How can we get ourselves or our loved ones to change that bad habit and turn it into a good one? While we have no guarantees, here are few things that research suggests could increase our success rate:
- Set your intention, ideally in a positive statement: Research suggests that positive intentions yield better results that negative intentions.
- A positive intention would state “I will eat more greens today.”
- A negative intention would state “I will not eat candy today.”
For whatever reason, our mind seems to respond better to positive statements than negative ones, but either one will have an effect (maybe similar to Dr. Skinner’s positive and negative reinforcers?). It may be that we inherently don’t like the “you can’t do that” mentality. Maybe it makes it easier for us to disengage from our goals.
Regardless, at the start of your day, set your intention for the health change you want to make and write it down. Refer to it throughout the day and remind yourself. Try to make it a positive statement, rather than a negative one. Also, be specific, it will be easier to follow, rather than making vague statements.
- Change your attitude towards the behavior: It is harder for us to break bad habits if we still like them and view them positively.
Often times, when we try to break bad habits we try to avoid the habit, but still enjoy it. Studies suggest this may predispose us to fail. Instead, try to change your perception towards the behavior.
For example, if trying to quit smoking, avoiding the cigarettes, but still liking to smoke will be less likely to lead to success. Perhaps, trying to look at the content of the cigarettes, thinking of the tar content (look at a picture of tar and think of what you are putting in your body).
You can also start thinking about how you miss out on being with friends and family because many places don’t allow smoking anymore. Whatever negative association you can find! This will start turning the switch in your mind and start changing your perception of smoking from something enjoyable to something repulsive and disgusting. If you can get to that point, you increase your chances of success.
- Look at the short term: Although we always have an ultimate goal and it’s great to have an endpoint, experts suggest this can be overwhelming.
If you focus too much on your ultimate goal, you may forget to appreciate the initial changes you achieve. Set weekly or even daily goals. Keep truckin’ along and don’t mind the final destination. If trying to lose weight, set a weekly 1-2 pound goal and stop thinking about the total weight you would like to lose. After all, both life and health are journeys, not destinations!

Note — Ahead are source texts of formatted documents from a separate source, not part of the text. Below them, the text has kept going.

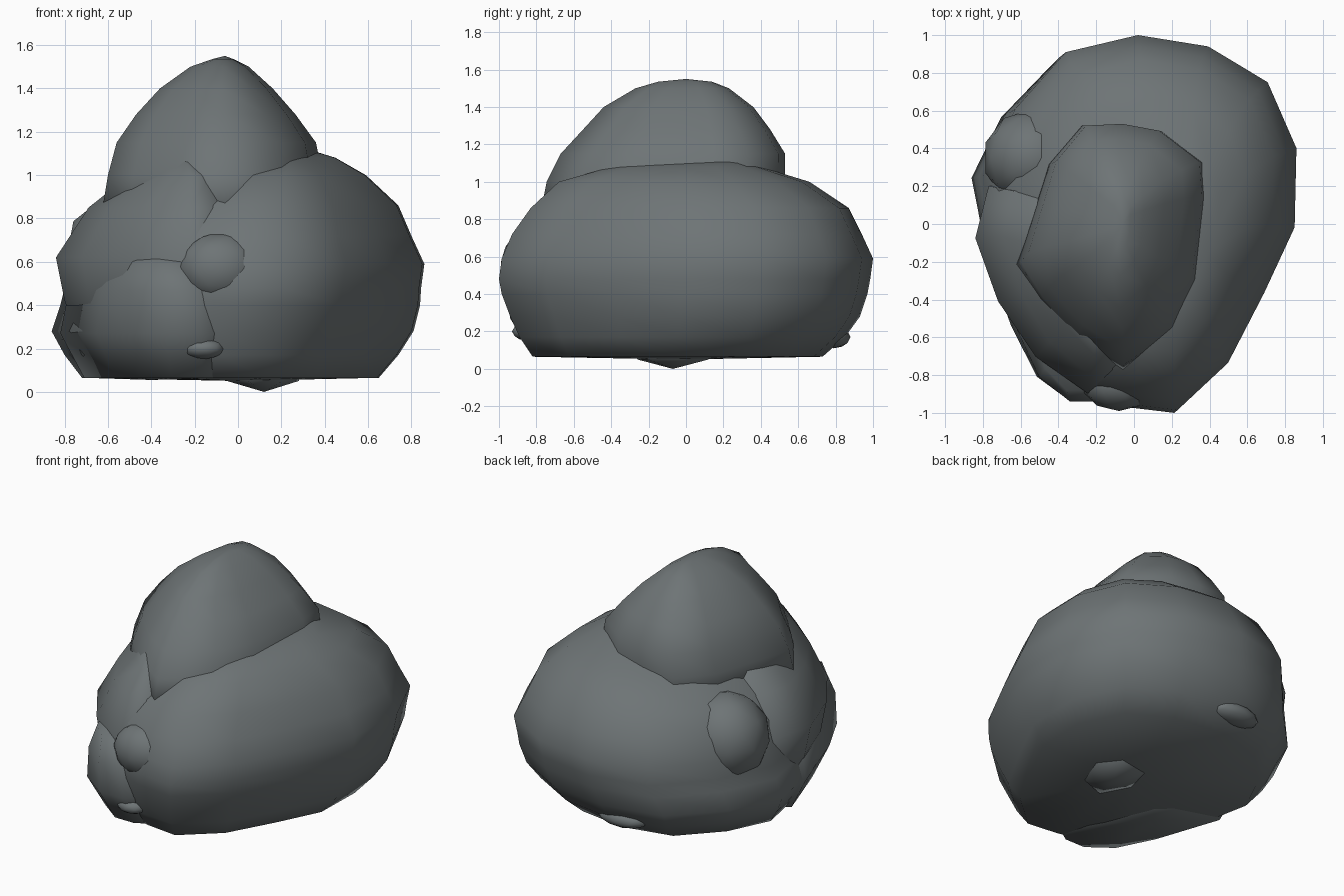
import bpy, bmesh
from mathutils import Matrix

stone = bpy.data.materials.new("slate_grey")
stone.diffuse_color = (0.155, 0.175, 0.18, 1)


def finish(name, bm):
    bmesh.ops.recalc_face_normals(bm, faces=bm.faces)
    me = bpy.data.meshes.new(name)
    bm.to_mesh(me)
    bm.free()
    me.materials.append(stone)
    for p in me.polygons:
        p.use_smooth = True
    ob = bpy.data.objects.new(name, me)
    bpy.context.collection.objects.link(ob)
    return ob


def rock(name, outline, levels, apex, base):
    """Loft a plan outline through levels of (z, xmin, xmax, ymin, ymax)."""
    xs, ys = zip(*outline)
    x0, x1, y0, y1 = min(xs), max(xs), min(ys), max(ys)
    bm = bmesh.new()
    rings = []
    for z, a, b, c, d in levels:
        rings.append([bm.verts.new((a + (x - x0) / (x1 - x0) * (b - a),
                                    c + (y - y0) / (y1 - y0) * (d - c), z))
                      for x, y in outline])
    n = len(outline)
    for lo, hi in zip(rings, rings[1:]):
        for i in range(n):
            j = (i + 1) % n
            bm.faces.new((lo[i], lo[j], hi[j], hi[i]))
    for ring, tip in ((rings[0], base), (rings[-1], apex)):
        v = bm.verts.new(tip)
        for i in range(n):
            bm.faces.new((ring[i], ring[(i + 1) % n], v))
    return finish(name, bm)


def lump(name, centre, size):
    bm = bmesh.new()
    bmesh.ops.create_icosphere(bm, subdivisions=2, radius=1,
                               matrix=Matrix.Translation(centre) @ Matrix.Diagonal((*size, 1)))
    return finish(name, bm)


# Large main boulder, its top leaning to the right
rock("main_boulder",
     [(-.02, 1), (.37, .94), (.7, .75), (.86, .4), (.85, -.02), (.68, -.37),
      (.48, -.74), (.2, -.99), (-.06, -.96), (-.33, -.88), (-.5, -.75), (-.66, -.5),
      (-.77, -.2), (-.86, .27), (-.7, .61), (-.42, .91)],
     [(.065, -.72, .65, -.82, .73), (.17, -.8, .74, -.89, .85), (.28, -.86, .81, -.94, .93),
      (.4, -.82, .84, -.985, .97), (.48, -.8, .845, -1.0, .985), (.59, -.78, .86, -.985, 1.0),
      (.72, -.73, .8, -.93, .94), (.86, -.63, .74, -.83, .87),
      (1.0, -.38, .59, -.68, .66), (1.08, -.08, .45, -.4, .4)],
     (.32, .25, 1.12), (0, 0, .05))

# Tall peak on top, with a convex outline
rock("peak_boulder",
     [(-.28, .53), (-.07, .54), (.14, .5), (.37, .32), (.385, .12),
      (.33, -.35), (.2, -.6), (-.06, -.79), (-.3, -.64), (-.49, -.42), (-.61, -.22),
      (-.53, .05), (-.45, .32)],
     [(.82, -.63, .40, -.78, .53), (1.0, -.6, .39, -.745, .53), (1.15, -.56, .36, -.67, .53),
      (1.28, -.47, .265, -.55, .45), (1.4, -.36, .16, -.44, .36), (1.5, -.22, .05, -.27, .23),
      (1.535, -.12, -.02, -.15, .14)],
     (-.06, 0, 1.55), (-.1, -.1, .7))

# Middle boulder at the front left
rock("middle_boulder",
     [(-.84, -.06), (-.72, -.4), (-.52, -.7), (-.24, -.9), (-.04, -.86), (.04, -.5),
      (-.1, .1), (-.5, .25), (-.77, .22)],
     [(.2, -.72, 0, -.76, .2), (.42, -.8, .04, -.88, .23), (.62, -.84, .04, -.9, .23),
      (.85, -.69, -.02, -.80, .2), (1.0, -.5, -.08, -.69, .1), (1.06, -.39, -.17, -.61, -.1)],
     (-.3, -.48, 1.09), (-.4, -.3, .1))

# Low boulder at the front left
rock("low_boulder",
     [(-.84, -.05), (-.5, .12), (-.2, 0), (-.04, -.5), (-.04, -.84), (-.18, -.93),
      (-.35, -.93), (-.53, -.8), (-.67, -.53)],
     [(.065, -.71, -.05, -.82, .08), (.27, -.82, -.03, -.94, .12),
      (.47, -.78, -.06, -.94, .1), (.6, -.67, -.16, -.88, .05)],
     (-.44, -.5, .67), (-.4, -.3, .055))

# Small lumps on the left side, front and back
lump("side_lump", (-.53, .35, .64), (.27, .26, .28))
lump("front_nose", (-.08, -.84, .57), (.2, .15, .17))
lump("front_pebble", (-.16, -.85, .2), (.1, .08, .05))
lump("back_pebble", (-.1, .79, .17), (.17, .09, .06))

# Blunt point the cluster rests on
rock("under_nub", [(.3, 0), (.2, .13), (0, .1), (-.05, -.08), (.05, -.26), (.22, -.2)],
     [(.15, -.07, .32, -.3, .16), (.05, -.05, .28, -.26, .12)],
     (.12, -.07, 0), (.1, -.05, .2))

- Work on your perseverance: Changing behavior is a process, it takes times and it’s easy to lose motivation. Don’t be too hard on yourself if you fall. We all do! Just “dust yourself off and try again.” The people who achieve their health goals are the ones that get right back up when they fail and try again. The most important thing is that you don’t quit. Forgive yourself and move on.
I will add one more thing that I think is incredibly helpful. It has certainly helped me follow through with things. Tell someone your plans, so you can be held accountable. This can really make a difference and it’s one of the reasons health coaches have become so popular! Of course, you don’t have to hire a health coach for this, you can just tell a friend. Perhaps you can talk and help each other work towards your goals. Accountability helps many people keep moving forward no matter what.

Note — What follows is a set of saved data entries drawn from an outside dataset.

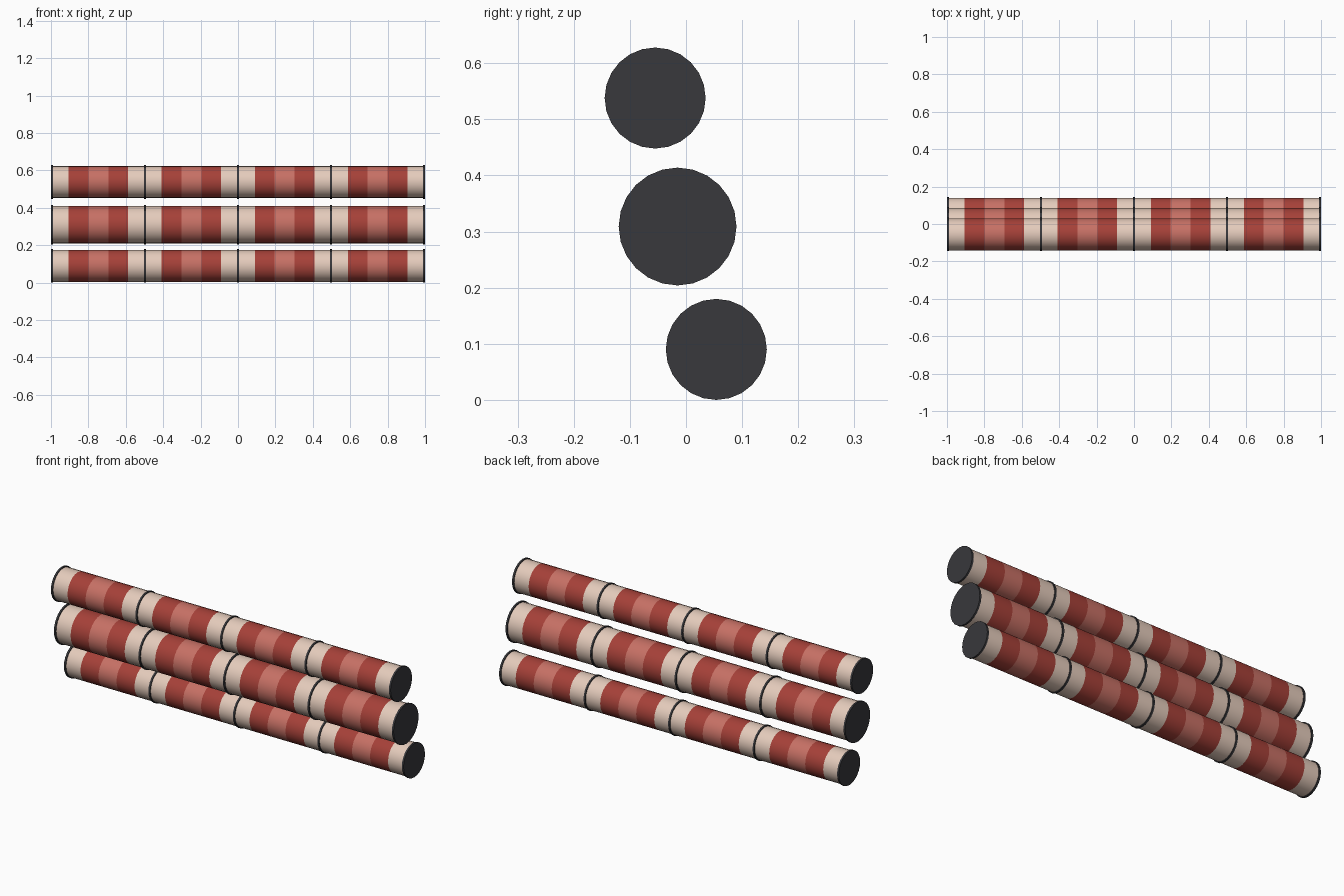
import bpy, bmesh, math

if "Cube" in bpy.data.objects:
    bpy.data.objects.remove(bpy.data.objects["Cube"])

SIDES = 24
PITCH = 0.4975      # spacing of the dark collars
COLLAR = 0.01       # collar thickness


def material(name, rgb):
    m = bpy.data.materials.new(name)
    m.diffuse_color = (*rgb, 1)
    m.use_nodes = True
    m.node_tree.nodes["Principled BSDF"].inputs["Base Color"].default_value = m.diffuse_color
    return m


CREAM = material("cream", (0.78, 0.60, 0.50))
RED = material("red", (0.38, 0.052, 0.04))
LIGHT = material("light_red", (0.57, 0.163, 0.13))
DARK = material("dark", (0.04, 0.04, 0.045))


def finish(bm, name, mats):
    bmesh.ops.recalc_face_normals(bm, faces=bm.faces)
    me = bpy.data.meshes.new(name)
    bm.to_mesh(me)
    bm.free()
    ob = bpy.data.objects.new(name, me)
    bpy.context.collection.objects.link(ob)
    for m in mats:
        me.materials.append(m)
    bpy.ops.object.select_all(action='DESELECT')
    ob.select_set(True)
    bpy.context.view_layer.objects.active = ob
    bpy.ops.object.shade_smooth_by_angle(angle=math.radians(35))


def circle(bm, x, y, z, r):
    return [bm.verts.new((x, y + r * math.sin(2 * math.pi * i / SIDES),
                          z + r * math.cos(2 * math.pi * i / SIDES)))
            for i in range(SIDES)]


def sweep(bm, stations, y, z, r, slots):
    """Cylinder along x with one material slot per band."""
    rings = [circle(bm, x, y, z, r) for x in stations]
    for a, b, slot in zip(rings, rings[1:], slots):
        for i in range(SIDES):
            j = (i + 1) % SIDES
            bm.faces.new((a[i], a[j], b[j], b[i])).material_index = slot
    return rings


def striped_tube(name, y, z, r):
    # painted tube: cream, red, light red, red, cream in every section
    bm = bmesh.new()
    stations, slots = [-2 * PITCH], []
    for k in range(4):
        c = (k - 1.5) * PITCH
        stations += [c - 0.159, c - 0.053, c + 0.053, c + 0.159, c + PITCH / 2]
        slots += [0, 1, 2, 1, 0]
    sweep(bm, stations, y, z, r * 0.95, slots)
    finish(bm, name + "_tube", [CREAM, RED, LIGHT])
    # dark collars, the outer two closing the ends
    bm = bmesh.new()
    for k in range(-2, 3):
        x = k * PITCH
        a, b = sweep(bm, [x - COLLAR / 2, x + COLLAR / 2], y, z, r, [0])
        bm.faces.new(a)
        bm.faces.new(b)
    finish(bm, name + "_collars", [DARK])


striped_tube("upper", -0.055, 0.538, 0.09)
striped_tube("middle", -0.015, 0.309, 0.105)
striped_tube("lower", 0.054, 0.09, 0.09)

All right, that’s a wrap for this week! Try these and see if they help you achieve those life and health habit changes you have been wanting to make!
What techniques have you found useful to help you achieve your health goals? Share them below!
Here is to a healthy 2018, full of accomplishments and healthy habits! ❤